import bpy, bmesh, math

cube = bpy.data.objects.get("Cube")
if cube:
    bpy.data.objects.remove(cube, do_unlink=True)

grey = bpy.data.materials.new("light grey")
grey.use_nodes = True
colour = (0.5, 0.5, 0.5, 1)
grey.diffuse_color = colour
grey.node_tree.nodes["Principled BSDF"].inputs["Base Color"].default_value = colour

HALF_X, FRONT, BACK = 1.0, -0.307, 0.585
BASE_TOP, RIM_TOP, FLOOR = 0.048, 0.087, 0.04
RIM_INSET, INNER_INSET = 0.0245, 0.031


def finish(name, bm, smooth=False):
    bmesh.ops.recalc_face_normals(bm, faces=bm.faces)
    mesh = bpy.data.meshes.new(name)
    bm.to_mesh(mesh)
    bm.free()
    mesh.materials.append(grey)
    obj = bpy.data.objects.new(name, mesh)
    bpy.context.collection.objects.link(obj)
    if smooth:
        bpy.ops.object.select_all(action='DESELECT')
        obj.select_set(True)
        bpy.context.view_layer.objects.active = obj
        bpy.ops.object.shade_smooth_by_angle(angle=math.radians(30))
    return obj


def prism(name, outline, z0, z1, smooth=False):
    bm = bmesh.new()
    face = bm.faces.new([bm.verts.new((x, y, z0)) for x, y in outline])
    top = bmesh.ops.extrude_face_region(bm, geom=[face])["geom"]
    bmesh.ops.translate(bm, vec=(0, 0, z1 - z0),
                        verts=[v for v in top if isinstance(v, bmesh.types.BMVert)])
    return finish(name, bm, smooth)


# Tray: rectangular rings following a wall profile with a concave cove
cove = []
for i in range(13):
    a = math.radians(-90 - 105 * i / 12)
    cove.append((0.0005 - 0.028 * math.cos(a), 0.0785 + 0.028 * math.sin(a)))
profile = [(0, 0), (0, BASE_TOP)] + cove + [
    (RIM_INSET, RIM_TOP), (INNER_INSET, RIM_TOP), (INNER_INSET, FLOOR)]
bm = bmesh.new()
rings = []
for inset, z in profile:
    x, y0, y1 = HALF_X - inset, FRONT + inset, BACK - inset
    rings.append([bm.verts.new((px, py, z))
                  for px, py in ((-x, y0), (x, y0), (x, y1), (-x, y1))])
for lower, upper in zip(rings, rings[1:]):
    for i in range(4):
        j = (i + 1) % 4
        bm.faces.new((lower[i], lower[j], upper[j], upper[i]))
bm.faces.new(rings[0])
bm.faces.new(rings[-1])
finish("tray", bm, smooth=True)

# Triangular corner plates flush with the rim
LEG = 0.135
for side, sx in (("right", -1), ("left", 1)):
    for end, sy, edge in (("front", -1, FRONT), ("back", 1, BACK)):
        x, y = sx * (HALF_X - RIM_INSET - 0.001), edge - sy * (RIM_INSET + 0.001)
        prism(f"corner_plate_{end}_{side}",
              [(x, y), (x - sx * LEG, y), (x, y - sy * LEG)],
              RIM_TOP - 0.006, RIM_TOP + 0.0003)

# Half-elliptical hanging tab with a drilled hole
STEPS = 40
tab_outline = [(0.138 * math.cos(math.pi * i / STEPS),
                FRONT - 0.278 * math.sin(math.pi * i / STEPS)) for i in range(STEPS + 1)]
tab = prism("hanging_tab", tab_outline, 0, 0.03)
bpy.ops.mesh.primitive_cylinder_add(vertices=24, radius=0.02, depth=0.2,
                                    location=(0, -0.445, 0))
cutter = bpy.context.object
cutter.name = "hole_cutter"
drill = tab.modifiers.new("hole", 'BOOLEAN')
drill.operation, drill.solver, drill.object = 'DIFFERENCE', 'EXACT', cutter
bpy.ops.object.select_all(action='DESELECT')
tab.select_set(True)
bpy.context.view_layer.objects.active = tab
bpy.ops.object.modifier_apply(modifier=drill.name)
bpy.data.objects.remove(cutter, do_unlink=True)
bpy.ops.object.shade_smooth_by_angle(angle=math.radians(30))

#####

**ABOUT THIS EXERCISE:** Give back the whole listing. Match it exactly.

**RESPONSE TO THIS TASK:**
import bpy, bmesh, math

cube = bpy.data.objects.get("Cube")
if cube:
    bpy.data.objects.remove(cube, do_unlink=True)

grey = bpy.data.materials.new("light grey")
grey.use_nodes = True
colour = (0.5, 0.5, 0.5, 1)
grey.diffuse_color = colour
grey.node_tree.nodes["Principled BSDF"].inputs["Base Color"].default_value = colour

HALF_X, FRONT, BACK = 1.0, -0.307, 0.585
BASE_TOP, RIM_TOP, FLOOR = 0.048, 0.087, 0.04
RIM_INSET, INNER_INSET = 0.0245, 0.031


def finish(name, bm, smooth=False):
    bmesh.ops.recalc_face_normals(bm, faces=bm.faces)
    mesh = bpy.data.meshes.new(name)
    bm.to_mesh(mesh)
    bm.free()
    mesh.materials.append(grey)
    obj = bpy.data.objects.new(name, mesh)
    bpy.context.collection.objects.link(obj)
    if smooth:
        bpy.ops.object.select_all(action='DESELECT')
        obj.select_set(True)
        bpy.context.view_layer.objects.active = obj
        bpy.ops.object.shade_smooth_by_angle(angle=math.radians(30))
    return obj


def prism(name, outline, z0, z1, smooth=False):
    bm = bmesh.new()
    face = bm.faces.new([bm.verts.new((x, y, z0)) for x, y in outline])
    top = bmesh.ops.extrude_face_region(bm, geom=[face])["geom"]
    bmesh.ops.translate(bm, vec=(0, 0, z1 - z0),
                        verts=[v for v in top if isinstance(v, bmesh.types.BMVert)])
    return finish(name, bm, smooth)


# Tray: rectangular rings following a wall profile with a concave cove
cove = []
for i in range(13):
    a = math.radians(-90 - 105 * i / 12)
    cove.append((0.0005 - 0.028 * math.cos(a), 0.0785 + 0.028 * math.sin(a)))
profile = [(0, 0), (0, BASE_TOP)] + cove + [
    (RIM_INSET, RIM_TOP), (INNER_INSET, RIM_TOP), (INNER_INSET, FLOOR)]
bm = bmesh.new()
rings = []
for inset, z in profile:
    x, y0, y1 = HALF_X - inset, FRONT + inset, BACK - inset
    rings.append([bm.verts.new((px, py, z))
                  for px, py in ((-x, y0), (x, y0), (x, y1), (-x, y1))])
for lower, upper in zip(rings, rings[1:]):
    for i in range(4):
        j = (i + 1) % 4
        bm.faces.new((lower[i], lower[j], upper[j], upper[i]))
bm.faces.new(rings[0])
bm.faces.new(rings[-1])
finish("tray", bm, smooth=True)

# Triangular corner plates flush with the rim
LEG = 0.135
for side, sx in (("right", -1), ("left", 1)):
    for end, sy, edge in (("front", -1, FRONT), ("back", 1, BACK)):
        x, y = sx * (HALF_X - RIM_INSET - 0.001), edge - sy * (RIM_INSET + 0.001)
        prism(f"corner_plate_{end}_{side}",
              [(x, y), (x - sx * LEG, y), (x, y - sy * LEG)],
              RIM_TOP - 0.006, RIM_TOP + 0.0003)

# Half-elliptical hanging tab with a drilled hole
STEPS = 40
tab_outline = [(0.138 * math.cos(math.pi * i / STEPS),
                FRONT - 0.278 * math.sin(math.pi * i / STEPS)) for i in range(STEPS + 1)]
tab = prism("hanging_tab", tab_outline, 0, 0.03)
bpy.ops.mesh.primitive_cylinder_add(vertices=24, radius=0.02, depth=0.2,
                                    location=(0, -0.445, 0))
cutter = bpy.context.object
cutter.name = "hole_cutter"
drill = tab.modifiers.new("hole", 'BOOLEAN')
drill.operation, drill.solver, drill.object = 'DIFFERENCE', 'EXACT', cutter
bpy.ops.object.select_all(action='DESELECT')
tab.select_set(True)
bpy.context.view_layer.objects.active = tab
bpy.ops.object.modifier_apply(modifier=drill.name)
bpy.data.objects.remove(cutter, do_unlink=True)
bpy.ops.object.shade_smooth_by_angle(angle=math.radians(30))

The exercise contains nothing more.